This week, economists having been rubbing their crystal ball and come up with new forecasts. They have forecast that interest rates on deposits could fall below 1% and mortgage rates below 2%. This comes after the reserve banks requirement for banks core funding ratio has been lowered to 50%.
What’s core funding? Money that can be used by banks for lending out to borrowers. Usually, with a one year time frame on it. Things like term deposits make up about 60% of banks core funding. It varies from bank to bank.
The change is quite significant. Previously, the reserve bank had made it compulsory for banks to have a core funding ratio of 75%. This came in after the GFC (Global Financial Crisis) to prevent further credit freezes. During the GFC overseas lenders wanted their money back, usually in a hurry and that’s not good for New Zealand.
So by dropping the core funding rate for banks it means they can borrow directly from the reserve bank or other lenders at much cheaper rates. That is, they are not as motivated to try and attract term deposit holders as they have been. That means we are likely to to see cheaper term deposit rates and cheaper mortgage rates.
So great news for bank mortgage holders. But what if you are a term deposit holder?

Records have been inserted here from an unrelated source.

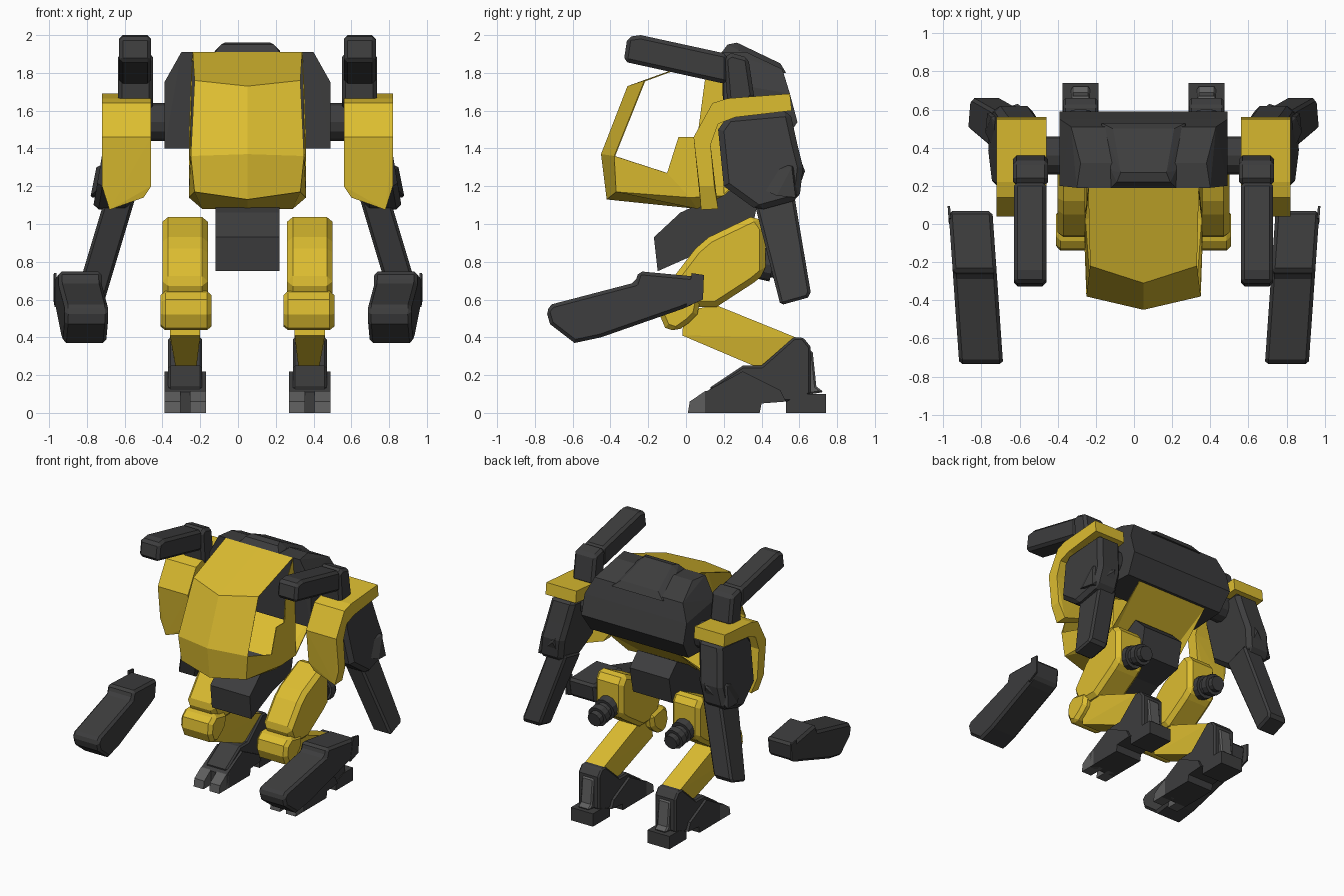
import bpy, bmesh, math
from mathutils import Vector

CX = 0.05  # symmetry plane of the body


def material(name, rgb):
    m = bpy.data.materials.new(name)
    m.diffuse_color = (*rgb, 1)
    return m


YELLOW = material("yellow_armour", (0.72, 0.51, 0.03))
DARK = material("dark_metal", (0.047, 0.047, 0.048))
GREY = material("grey_metal", (0.11, 0.11, 0.11))


def finish(name, bm, mat, bevel=0.0):
    bmesh.ops.recalc_face_normals(bm, faces=bm.faces)
    me = bpy.data.meshes.new(name)
    bm.to_mesh(me)
    bm.free()
    me.materials.append(mat)
    ob = bpy.data.objects.new(name, me)
    bpy.context.collection.objects.link(ob)
    if bevel:
        b = ob.modifiers.new("bevel", 'BEVEL')
        b.width, b.segments, b.limit_method = bevel, 1, 'ANGLE'
        b.angle_limit = math.radians(50)
    return ob


def prism(name, profile, u0, u1, mat, bevel=0.0, side=1, shift=None, cx=CX):
    """Extrude a (y, z) side profile across x; shift leans it sideways."""
    bm = bmesh.new()
    rings = []
    for u in (u0, u1):
        rings.append([bm.verts.new((cx + side * (u + (shift(y, z) if shift else 0)), y, z))
                      for y, z in profile])
    n = len(profile)
    for ring in rings:
        bm.faces.new(ring)
    for i in range(n):
        j = (i + 1) % n
        bm.faces.new((rings[0][i], rings[0][j], rings[1][j], rings[1][i]))
    return finish(name, bm, mat, bevel)


def hull(name, points, mat, side=1):
    bm = bmesh.new()
    for u, y, z in points:
        bm.verts.new((CX + side * u, y, z))
    bmesh.ops.convex_hull(bm, input=bm.verts)
    bmesh.ops.dissolve_limit(bm, angle_limit=0.02, verts=bm.verts, edges=bm.edges)
    return finish(name, bm, mat)


def cylinder(name, a, b, r, mat, n=12):
    a, b = Vector(a), Vector(b)
    bm = bmesh.new()
    bmesh.ops.create_cone(bm, cap_ends=True, segments=n, radius1=r, radius2=r, depth=(b - a).length)
    rot = (b - a).to_track_quat('Z', 'Y')
    for v in bm.verts:
        v.co = rot @ v.co + (a + b) / 2
    return finish(name, bm, mat)


# Cockpit: thin open-sided shell, half of it then mirrored
P = [(.29, .19, 1.91), (.28, -.22, 1.76), (0, -.31, 1.73), (.30, -.38, 1.36),
     (0, -.45, 1.37), (.28, -.37, 1.17), (0, -.42, 1.13), (0, .19, 1.91),
     (.31, -.10, 1.27), (.31, -.04, 1.46), (.31, .06, 1.46), (.30, .10, 1.76),
     (.30, .20, 1.76), (.31, .20, 1.15), (.31, .02, 1.14), (.24, .06, 1.08),
     (0, .06, 1.08), (.30, .48, 1.40), (0, .48, 1.40)]
F = [(0, 1, 2, 7), (1, 3, 4, 2), (3, 5, 6, 4), (3, 8, 14, 5), (8, 9, 10, 14),
     (10, 11, 12, 13, 14), (11, 0, 12), (5, 14, 15), (5, 15, 16, 6),
     (14, 13, 15), (15, 13, 17), (15, 17, 18, 16)]
bm = bmesh.new()
for s in (1, -1):
    vs = [bm.verts.new((CX + s * u, y, z)) for u, y, z in P]
    for f in F:
        bm.faces.new([vs[i] for i in f])
bmesh.ops.remove_doubles(bm, verts=bm.verts, dist=0.001)
shell = finish("cockpit_shell", bm, YELLOW)
sol = shell.modifiers.new("thickness", 'SOLIDIFY')
sol.thickness, sol.offset = 0.006, -1

# Torso: faceted engine block with a raised centre hump
hull("torso", [(s * u, y, z) for s in (1, -1) for u, y, z in (
    (.35, .19, 1.91), (.44, .20, 1.75), (.44, .20, 1.40), (.42, .50, 1.40), (.44, .59, 1.54),
    (.44, .55, 1.69), (.38, .51, 1.82), (.33, .32, 1.91))], DARK)
hull("torso_hump", [(s * u, y, z) for s in (1, -1) for u, y, z in (
    (.17, .19, 1.91), (.14, .22, 1.95), (.12, .27, 1.96), (.17, .28, 1.92),
    (.16, .50, 1.85), (.22, .53, 1.80), (.22, .4, 1.8))], DARK)

# Pelvis
prism("pelvis", [(-.17, .93), (-.03, 1.06), (.10, 1.12), (.28, 1.22), (.38, 1.12),
                 (.34, .92), (.12, .87), (-.15, .75)], -.17, .17, DARK)

for s, tag in ((1, "right"), (-1, "left")):
    def nm(part):
        return tag + "_" + part

    # Shoulder armour: plate bent over the top and front of the arm
    prism(nm("shoulder_top"), [(.04, 1.46), (.14, 1.64), (.22, 1.665), (.55, 1.69), (.56, 1.60),
                               (.26, 1.565), (.17, 1.53), (.13, 1.42)], .51, .77, YELLOW, side=s)
    hull(nm("shoulder_front"), [(u, y, z) for u in (.51, .77) for y, z in
                                ((.04, 1.46), (.13, 1.42))] +
         [(.51, .07, 1.20), (.51, .15, 1.20), (.55, .08, 1.14), (.55, .16, 1.14),
          (.73, .08, 1.075), (.73, .17, 1.08), (.77, .07, 1.2), (.77, .15, 1.2)], YELLOW, s)

    # Shoulder link, upper arm and hanging lower arm
    cylinder(nm("shoulder_link"), (CX + s * .40, .36, 1.54), (CX + s * .60, .36, 1.54), .10, DARK)
    prism(nm("upper_arm"), [(.17, 1.50), (.22, 1.57), (.55, 1.60), (.59, 1.42), (.62, 1.30),
                            (.60, 1.13), (.38, 1.07), (.20, 1.20)], -.10, .10, DARK, .03, s,
          lambda y, z: .63 + (1.6 - z) * .17)
    hull(nm("arm_flare"), [(.60, .35, 1.40), (.62, .60, 1.36), (.66, .63, 1.28), (.80, .56, 1.30),
                           (.83, .48, 1.15), (.82, .58, 1.14), (.62, .58, 1.14), (.72, .25, 1.25)],
         DARK, s)
    prism(nm("lower_arm"), [(.36, 1.12), (.57, 1.17), (.66, .64), (.645, .61), (.50, .57)],
          -.08, .08, DARK, .015, s, lambda y, z: .70 + (1.05 - z) * .30)

    # Rocket pod and its bracket
    prism(nm("rocket_pod"), [(-.33, 1.86), (-.31, 1.99), (-.24, 2.0), (.22, 1.90),
                             (.22, 1.74), (.17, 1.75)], .51, .68, DARK, .02, s)
    prism(nm("pod_bracket"), [(.20, 1.88), (.24, 1.905), (.33, 1.88), (.36, 1.68), (.30, 1.60),
                              (.22, 1.64)], .50, .685, DARK, .02, s)

    # Detached forearm gun, angled slightly inward
    prism(nm("forearm"), [(-.74, .54), (-.72, .47), (-.59, .37), (-.45, .40), (-.02, .55),
                          (.05, .58), (.07, .72), (-.25, .75), (-.27, .69), (-.71, .575)],
          -.115, .115, DARK, .018, s, lambda y, z: .853 + y * .07, cx=0)
    prism(nm("forearm_fin"), [(0, .56), (.09, .60), (.095, .73), (.03, .74)],
          .105, .118, DARK, 0, s, lambda y, z: .853 + y * .07, cx=0)

    # Thigh, knee and shin
    prism(nm("thigh"), [(-.08, .70), (.05, .87), (.12, .93), (.37, 1.05), (.42, .98),
                        (.42, .74), (.36, .69), (.16, .56), (-.02, .56)], .21, .45, YELLOW, .03, s)
    prism(nm("knee"), [(-.14, .52), (-.13, .60), (-.07, .65), (.08, .62), (.06, .52),
                       (.02, .48), (-.05, .43), (-.11, .45)], .19, .46, YELLOW, .025, s)
    hull(nm("shin"), [(u, y, z) for u in (.25, .41) for y, z in
                      ((-.02, .41), (-.01, .54), (.16, .57), (.58, .40))] +
         [(u, y, z) for u in (.27, .38) for y, z in ((.57, .33), (.38, .24))], YELLOW, s)

    # Stepped thruster behind the thigh
    for i, (y0, y1, r) in enumerate(((.38, .46, .085), (.46, .50, .062), (.50, .55, .078),
                                     (.55, .59, .055))):
        cylinder(nm("thruster_%d" % (i + 1)), (CX + s * .33, y0, .88 - y0 * .22),
                 (CX + s * .33, y1, .88 - y1 * .22), r, DARK)

    # Foot: ankle block, sole, two toes and heel
    prism(nm("ankle"), [(.30, .25), (.40, .25), (.57, .40), (.62, .40), (.66, .35), (.66, .10),
                        (.60, .06), (.28, .06), (.12, .13)], .24, .42, DARK, .012, s)
    prism(nm("sole"), [(.10, 0), (.10, .11), (.30, .22), (.50, .12), (.53, .06), (.40, .05),
                       (.39, 0)], .22, .44, DARK, 0, s)
    for a, b in ((.22, .305), (.355, .44)):
        prism(nm("toe"), [(.01, 0), (.02, .06), (.10, .115), (.14, .115), (.14, 0)],
              a, b, GREY, 0, s)
    prism(nm("heel"), [(.53, 0), (.53, .06), (.62, .10), (.74, .10), (.74, 0)], .235, .425,
          DARK, 0, s)
    prism(nm("heel_strut"), [(.60, .09), (.60, .33), (.67, .33), (.69, .14), (.73, .11)],
          .28, .38, GREY, .01, s)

According to ASB (1), the promise of extremely low interest rates for years to come will continue to boost asset prices. Previously, they had pessimistically forecast negative housing price falls of 6%, they have revised that to a 3% fall. When you take into account that most negative growth in housing is likely to come from tourism impacted areas, you could argue that the rest of New Zealand might see positive growth. Global equity markets also remain buoyant as investors factor in a lower discount rate (a rate they expect to receive over and above the cash rate) In other words, the interest rates are so rubbish, investors are looking at taking on more risk to get higher returns. This demand for risk is helping fuel asset prices like property and shares.
A word of warning. Take care not to take on risk that you are not being adequately compensated for. There will be alot of deposit takers out there rubbing there hands together, promoting what seem like attractive rates/returns compared to banks. That was the start the the finance company collapse in New Zealand.
ASB did go onto say that they do expect the official cash rate to be lifted in 2 or 3 years time. So this should be taken into account when planning your home loan interest rates and also any term deposit you may be looking at.
Finally, we’ve been working hard on bringing Isbister Partners into a digital world that can operate fully in a lock down situation. We’ve made lots of changes. One that we are most proud of is our online modelling tool for Kiwisaver. In recent research completed by the Financial Services Council it found that 70% of New Zealanders feel under prepared for retirement. The Commission for Financial capability also recently came out with some blunt messages for kiwis(2). We believe this tool may go some way to helping. You can find it here https://www.isbister.co.nz/kiwisaver/
It’s free to use, you can generate a report to download, again for free, in your time, on your couch, your boat or where ever you like to invest in you!! You can even sign up to a Kiwisaver scheme we recommend. All online here Are you one of the 70% of New Zealanders that feel unprepared for retirement? Check out our new online Kiwisaver tool. It’s designed to help you work out where you are at. Click on the link below.
Have a play, you can even download a free report and sign up.
For personalised advice get in touch.
1 https://www.asb.co.nz/documents/economic-research/economic-weekly.html Who Borrows Wins
Disclaimer: This newsletter is meant to be informative and engaging, hopefully not a cure for insomnia. Please don’t take this as personalised financial advice. Discuss your situation with an Advisor.
- Posted by Isbister
- On September 3, 2020